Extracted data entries

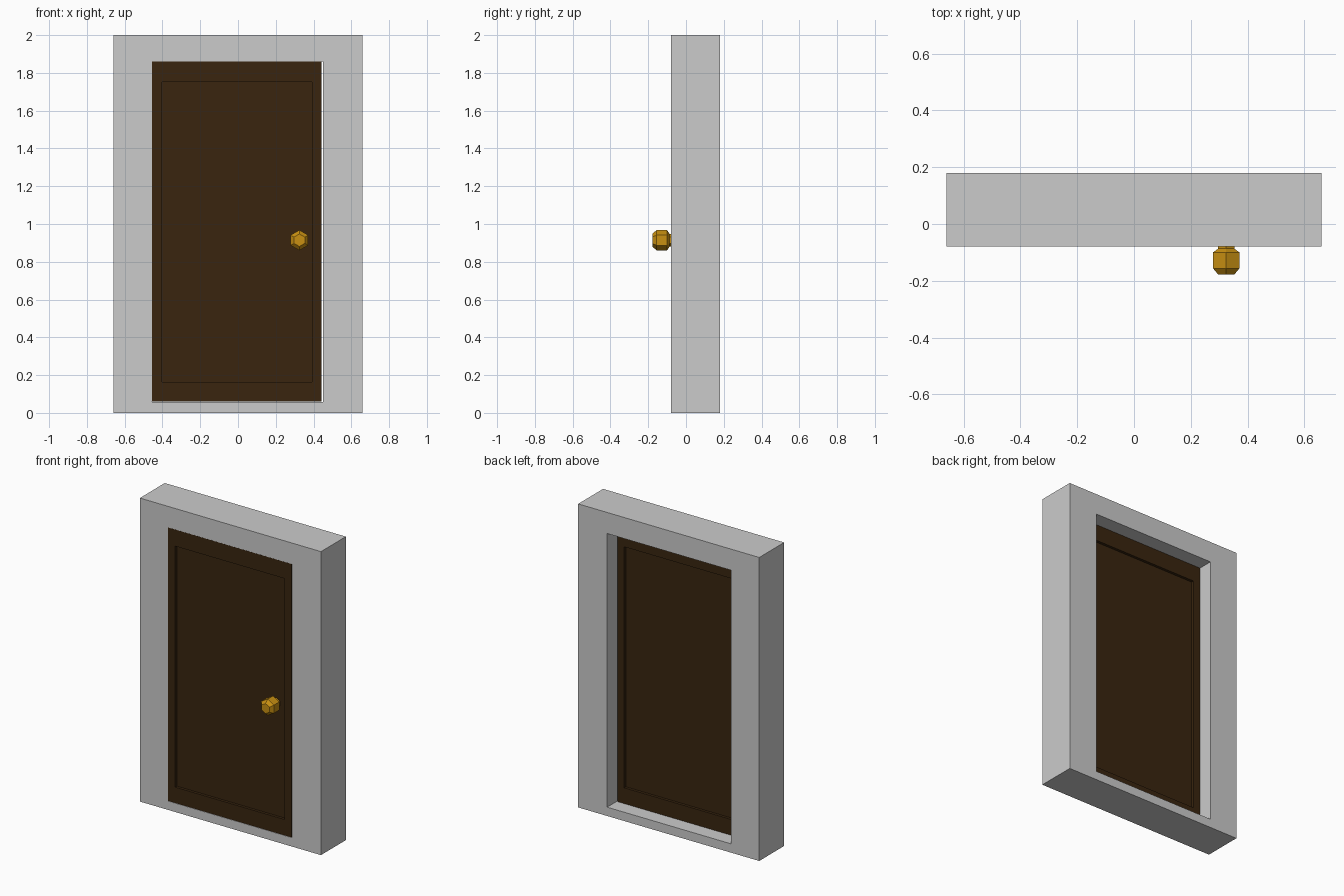
import bpy, bmesh
from math import sin, cos, pi

if "Cube" in bpy.data.objects:
    bpy.data.objects.remove(bpy.data.objects["Cube"])


def material(name, rgb):
    m = bpy.data.materials.new(name)
    m.diffuse_color = (*rgb, 1)
    m.use_nodes = True
    m.node_tree.nodes["Principled BSDF"].inputs["Base Color"].default_value = m.diffuse_color
    return m


def rect(x0, x1, z0, z1, y):
    return [(x0, y, z0), (x1, y, z0), (x1, y, z1), (x0, y, z1)]


def hexagon(cx, cz, r, y):
    return [(cx + r * sin(i * pi / 3), y, cz + r * cos(i * pi / 3)) for i in range(6)]


def loft(name, rings, closed=False, mat=None):
    """Skin successive rings; close the chain into a loop or cap its ends."""
    bm = bmesh.new()
    loops = [[bm.verts.new(p) for p in ring] for ring in rings]
    n = len(loops[0])
    pairs = list(zip(loops, loops[1:]))
    if closed:
        pairs.append((loops[-1], loops[0]))
    else:
        bm.faces.new(loops[0])
        bm.faces.new(loops[-1])
    for a, b in pairs:
        for i in range(n):
            j = (i + 1) % n
            bm.faces.new((a[i], a[j], b[j], b[i]))
    bmesh.ops.recalc_face_normals(bm, faces=bm.faces)
    me = bpy.data.meshes.new(name)
    bm.to_mesh(me)
    bm.free()
    ob = bpy.data.objects.new(name, me)
    bpy.context.collection.objects.link(ob)
    if mat:
        me.materials.append(mat)
    return ob


wood = material("dark_wood", (0.041, 0.0185, 0.0048))
brass = material("brass", (0.58, 0.28, 0.006))

# Surround: thick block with a rectangular opening
FRONT, BACK = -0.079, 0.18
outer = (-0.66, 0.66, 0, 2)
opening = (-0.455, 0.449, 0.058, 1.861)
loft("door_frame", [rect(*outer, FRONT), rect(*outer, BACK),
                    rect(*opening, BACK), rect(*opening, FRONT)], closed=True)

# Door leaf: slab with a shallow sunken panel on both faces
leaf = (-0.454, 0.443, 0.059, 1.86)
panel = (-0.403, 0.393, 0.163, 1.751)
f, b, sink = -0.078, 0.082, 0.018
loft("door", [rect(*panel, f + sink), rect(*panel, f), rect(*leaf, f),
              rect(*leaf, b), rect(*panel, b), rect(*panel, b - sink)], mat=wood)

# Six-sided knob with a short neck
profile = [(0.033, -0.07), (0.033, -0.087), (0.054, -0.1),
           (0.054, -0.156), (0.033, -0.178)]
loft("door_knob", [hexagon(0.325, 0.914, r, y) for r, y in profile], mat=brass)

WORK TO BE COMPLETED ::
Without any pictures, output the entries above exactly as they appear.

TASK RESPONSE ::
import bpy, bmesh
from math import sin, cos, pi

if "Cube" in bpy.data.objects:
    bpy.data.objects.remove(bpy.data.objects["Cube"])


def material(name, rgb):
    m = bpy.data.materials.new(name)
    m.diffuse_color = (*rgb, 1)
    m.use_nodes = True
    m.node_tree.nodes["Principled BSDF"].inputs["Base Color"].default_value = m.diffuse_color
    return m


def rect(x0, x1, z0, z1, y):
    return [(x0, y, z0), (x1, y, z0), (x1, y, z1), (x0, y, z1)]


def hexagon(cx, cz, r, y):
    return [(cx + r * sin(i * pi / 3), y, cz + r * cos(i * pi / 3)) for i in range(6)]


def loft(name, rings, closed=False, mat=None):
    """Skin successive rings; close the chain into a loop or cap its ends."""
    bm = bmesh.new()
    loops = [[bm.verts.new(p) for p in ring] for ring in rings]
    n = len(loops[0])
    pairs = list(zip(loops, loops[1:]))
    if closed:
        pairs.append((loops[-1], loops[0]))
    else:
        bm.faces.new(loops[0])
        bm.faces.new(loops[-1])
    for a, b in pairs:
        for i in range(n):
            j = (i + 1) % n
            bm.faces.new((a[i], a[j], b[j], b[i]))
    bmesh.ops.recalc_face_normals(bm, faces=bm.faces)
    me = bpy.data.meshes.new(name)
    bm.to_mesh(me)
    bm.free()
    ob = bpy.data.objects.new(name, me)
    bpy.context.collection.objects.link(ob)
    if mat:
        me.materials.append(mat)
    return ob


wood = material("dark_wood", (0.041, 0.0185, 0.0048))
brass = material("brass", (0.58, 0.28, 0.006))

# Surround: thick block with a rectangular opening
FRONT, BACK = -0.079, 0.18
outer = (-0.66, 0.66, 0, 2)
opening = (-0.455, 0.449, 0.058, 1.861)
loft("door_frame", [rect(*outer, FRONT), rect(*outer, BACK),
                    rect(*opening, BACK), rect(*opening, FRONT)], closed=True)

# Door leaf: slab with a shallow sunken panel on both faces
leaf = (-0.454, 0.443, 0.059, 1.86)
panel = (-0.403, 0.393, 0.163, 1.751)
f, b, sink = -0.078, 0.082, 0.018
loft("door", [rect(*panel, f + sink), rect(*panel, f), rect(*leaf, f),
              rect(*leaf, b), rect(*panel, b), rect(*panel, b - sink)], mat=wood)

# Six-sided knob with a short neck
profile = [(0.033, -0.07), (0.033, -0.087), (0.054, -0.1),
           (0.054, -0.156), (0.033, -0.178)]
loft("door_knob", [hexagon(0.325, 0.914, r, y) for r, y in profile], mat=brass)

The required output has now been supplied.